Friday, November 7, 2008

“Volevo I Pantaloni” (Good Girls Don’t Wear Trousers) by Lara Cardella

Year of publication: 1989
Genre: Novel for Young Adults
Setting and Time: Sicily, 1980s and diary entries going back to the 1960s
Themes: Chauvinism, sexual violence, Sicilian traditional society, sexuality

About the author : Lara Cardella was born in 1969 in Licata, Sicily. Her first, best-selling novel, Volevo I Pantaloni, was written when she was only 19. The book caused a scandal in the small Sicilian community where she lived because it fiercely criticized what she perceived as the backwardness and chauvinism of traditional Sicilian society. The controversy surrounding the book, as well as the young age of the author, contributed to make it a huge bestseller in Italy. She has written other novels, including a sequel to this book, but never really matched the success of her first book.

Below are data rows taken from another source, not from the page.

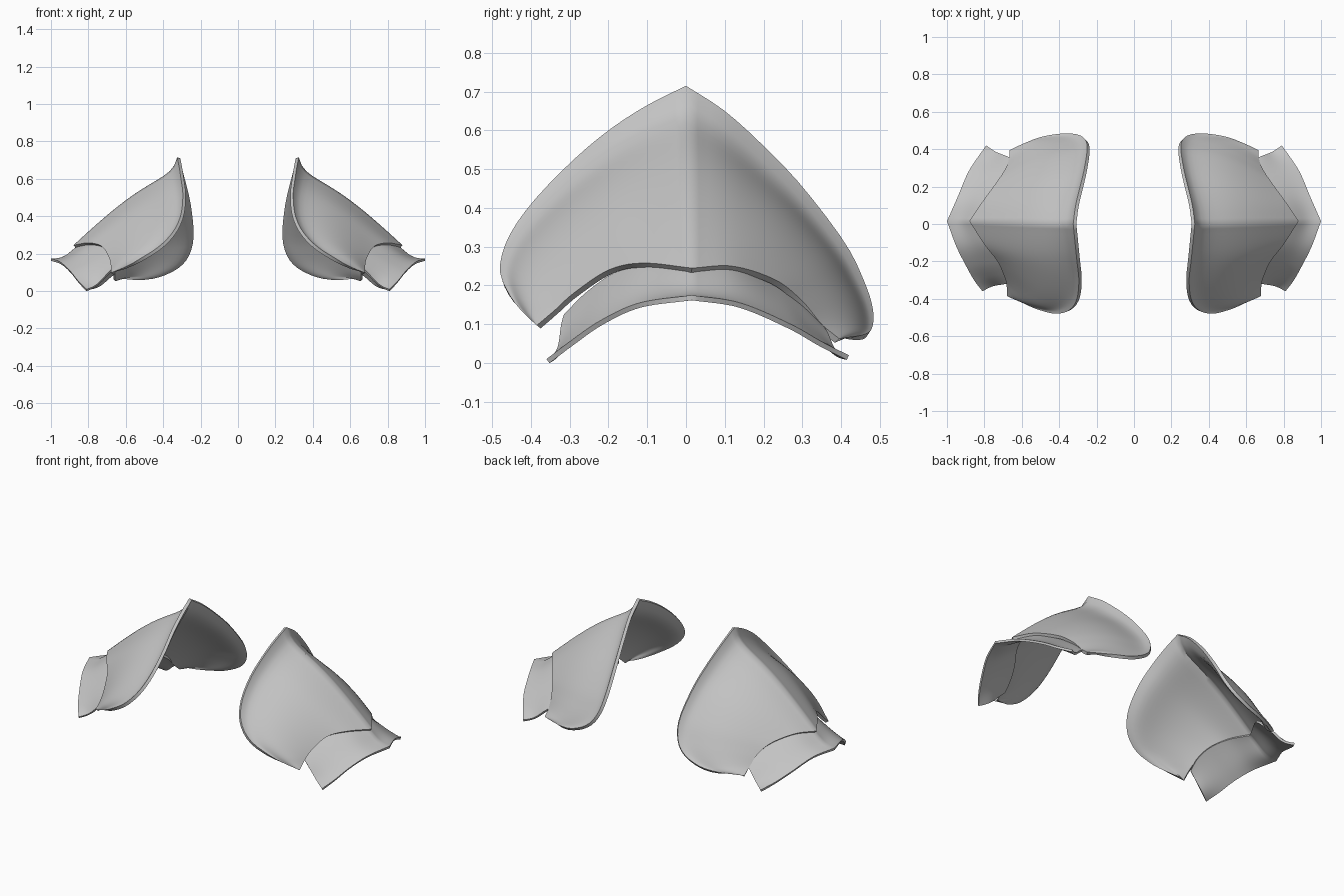
import bpy, bmesh
from math import sin, pi, exp, sqrt, radians
from mathutils import Vector

cube = bpy.data.objects.get("Cube")
if cube:
    bpy.data.objects.remove(cube, do_unlink=True)

metal = bpy.data.materials.new("plain_grey")
metal.use_nodes = True
grey = (0.55, 0.55, 0.55, 1)
metal.diffuse_color = grey
metal.node_tree.nodes["Principled BSDF"].inputs["Base Color"].default_value = grey

STEPS = 28   # columns in each half, from the ridge to a corner
ROWS = 20    # rows from the inner rim to the outer edge


def spline(points, t):
    """Point at t (0 to 1) on a smooth curve through the points."""
    p = [Vector(q) for q in points]
    p = [p[0] * 2 - p[1]] + p + [p[-1] * 2 - p[-2]]
    s = t * (len(points) - 1)
    i = min(int(s), len(points) - 2)
    f = s - i
    a, b, c, d = p[i:i + 4]
    return 0.5 * (2 * b + (c - a) * f + (2 * a - 5 * b + 4 * c - d) * f ** 2
                  + (3 * b - a - 3 * c + d) * f ** 3)


def shoulder_shape(u, v, end):
    """Nearly straight ridge, rounded flanks, and a flare along the rim."""
    out = Vector((0.45 - 0.2 * u, end * (0.3 * min(1, 4 * u) + 0.5 * u), 0.75 - 0.5 * u))
    swell = sin(pi * v) * (0.012 * (1 - u) + 0.035 * sin(pi * u) * sqrt(u))
    w = v / 0.13
    flare = 0.04 * (1 - u * u) ** 2 * w * exp(1 - w)
    return out * (swell - flare)


def lame_shape(u, v, end):
    """Slightly hollow band that turns out at its lower edge."""
    out = Vector((0.5, end * 0.6 * u, 0.8 - 0.4 * u))
    return -out * 0.022 * (1 - 0.8 * sin(pi * u)) * sin(pi * v ** 1.8)


def plate(name, side, inner, outer, shape, thickness):
    """Loft a sheet between two edges, each given as a front and a back curve."""
    bm = bmesh.new()
    grid = []
    for k in range(-STEPS, STEPS + 1):
        u, end = abs(k) / STEPS, (1 if k > 0 else -1)
        half = 1 if k > 0 else 0
        a, b = spline(inner[half], u), spline(outer[half], u)
        column = []
        for j in range(ROWS + 1):
            v = j / ROWS
            p = a.lerp(b, v) + shape(u, v, end)
            column.append(bm.verts.new((p.x * side, p.y, p.z)))
        grid.append(column)
    for c, d in zip(grid, grid[1:]):
        for j in range(ROWS):
            face = [c[j], c[j + 1], d[j + 1], d[j]]
            bm.faces.new(face if side > 0 else face[::-1])
    bmesh.ops.remove_doubles(bm, verts=bm.verts, dist=0.0005)
    mesh = bpy.data.meshes.new(name)
    bm.to_mesh(mesh)
    bm.free()
    mesh.materials.append(metal)
    obj = bpy.data.objects.new(name, mesh)
    bpy.context.collection.objects.link(obj)
    solid = obj.modifiers.new("thickness", 'SOLIDIFY')
    solid.thickness = thickness
    solid.offset = -1
    bpy.ops.object.select_all(action='DESELECT')
    obj.select_set(True)
    bpy.context.view_layer.objects.active = obj
    bpy.ops.object.modifier_apply(modifier=solid.name)
    bpy.ops.object.shade_smooth_by_angle(angle=radians(55))


# Shoulder plate: neck-side rim from the peak down to each corner
rim_front = [(.325, 0, .715), (.315, -.1, .665), (.305, -.2, .60), (.295, -.3, .515),
             (.305, -.4, .41), (.345, -.46, .32), (.42, -.48, .24),
             (.52, -.455, .175), (.60, -.42, .13), (.68, -.385, .097)]
rim_back = [(.325, 0, .715), (.312, .1, .65), (.288, .2, .56), (.265, .3, .455),
            (.25, .41, .31), (.268, .46, .21), (.32, .482, .14),
            (.42, .48, .09), (.53, .455, .072), (.665, .395, .063)]
# Shoulder plate: lower edge from the ridge tip to each corner
hem_front = [(.88, .015, .245), (.80, -.11, .258), (.73, -.2, .24),
             (.69, -.29, .18), (.68, -.34, .135), (.68, -.385, .097)]
hem_back = [(.88, .015, .245), (.81, .12, .25), (.73, .23, .215),
            (.685, .3, .16), (.668, .35, .1), (.665, .395, .063)]

# Arm band: upper edge tucked under the shoulder plate, and lower edge
band_top_front = [(.82, .015, .265), (.76, -.1, .265), (.70, -.19, .23),
                  (.67, -.26, .18), (.665, -.315, .125)]
band_top_back = [(.82, .015, .265), (.76, .12, .26), (.69, .22, .21),
                 (.665, .29, .16), (.665, .355, .095)]
band_low_front = [(1, .015, .175), (.95, -.12, .155), (.90, -.22, .11),
                  (.855, -.3, .055), (.81, -.36, .01)]
band_low_back = [(1, .015, .175), (.945, .14, .155), (.89, .27, .1),
                 (.84, .35, .055), (.79, .42, .02)]

for side, label in ((1, "left"), (-1, "right")):
    plate(label + "_shoulder_plate", side, (rim_front, rim_back),
          (hem_front, hem_back), shoulder_shape, 0.018)
    plate(label + "_arm_band", side, (band_top_front, band_top_back),
          (band_low_front, band_low_back), lame_shape, 0.013)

Plot: Annetta, 12, feels suffocated in her small Sicilian village. She believes that wearing trousers will give her freedom, but is told that "only two kinds of people in Sicily wear trousers: men and “puttane” (sluts). Annetta chooses the only option open to her and practices flirting secretly with a young man. She is quickly spotted while passionately kissing, dragged off by her father, and labeled a slut. Plans are made to send her to a neighbouring village to live with her aunt and uncle; this is a horribly brutal plan since her uncle is a known child molester.

Some thoughts: I had to read this book because it is part of the programme for the A-level in Italian. It’s a novel for young adults, but I’m not really sure it was a good choice for students of Italian as a foreign language. Cardella’s way of making the book more realistic is colloquial language (which means no subjunctive!) and a massive dose of Sicilian dialect à la Camilleri (with notes, thanks God).
From Publishers Weekly:

“What may be provocative on one side of the Atlantic, however, can seem merely overblown when exported, and this slender effort bears an unfortunate resemblance to a B-movie. Annetta chafes at the strictures imposed on girls in her small Sicilian town: "Here, women can be wives and mothers but they can never be people." Her own rebellion culminates in kissing a boy in a public place, which lands her in predictable trouble-her father beats her, her mother curses her and both ship her off in disgrace to her aunt and uncle's house."

I agree with the American reviewer: I didn’t recognize the story of Annetta as something that could happen in contemporary Italy and I kept on thinking that the novel was set in the past, let’s say the 1950s. It is also a little didactic and simplistic: I wouldn’t advise this only to learners of Italian who want to read something about traditional Italian (or Sicilian) society, because personally I think that the author exaggerated the chavinism of her village only to sell more copies and create a scandal. Nonetheless, Cardella wrote quite well for a 19-year-old girl. At least I must admit this.


  1. Seen the movie inspired by this book but was too young and didn't get it very well;should see it again.

  2. I think the review was am bit harsh because there was a sense of rality and acceptance in the book and i don't hink she exaggerated. If anything, its simplistic to say these things don't happen anymore.

  3. i think the book is really good. I spent some time in Sicily a a few months ago living there for 10 months. I used to live in a little town in central Sicily. And there is one think I have to say - the book is absolutely true and fantastic. It made me understand quite a few things I didn't understand about the mentality of people living there. Without exaggerating I think I could write a similar book basing on what I saw there and what people behave like in there. Obviously it's not about criticising. It's just describing the culture and the way people whink and live in Sicily. 10 points for the book.

  4. well um i read this book because i had to study it at school and personally i think it is messed up, backwards and why would a 19 year old write anything like this???!, just my opinion.

  5. I am studying this book at the moment at school, so does anyone know of any online study guides for this book? It would be much appreciated!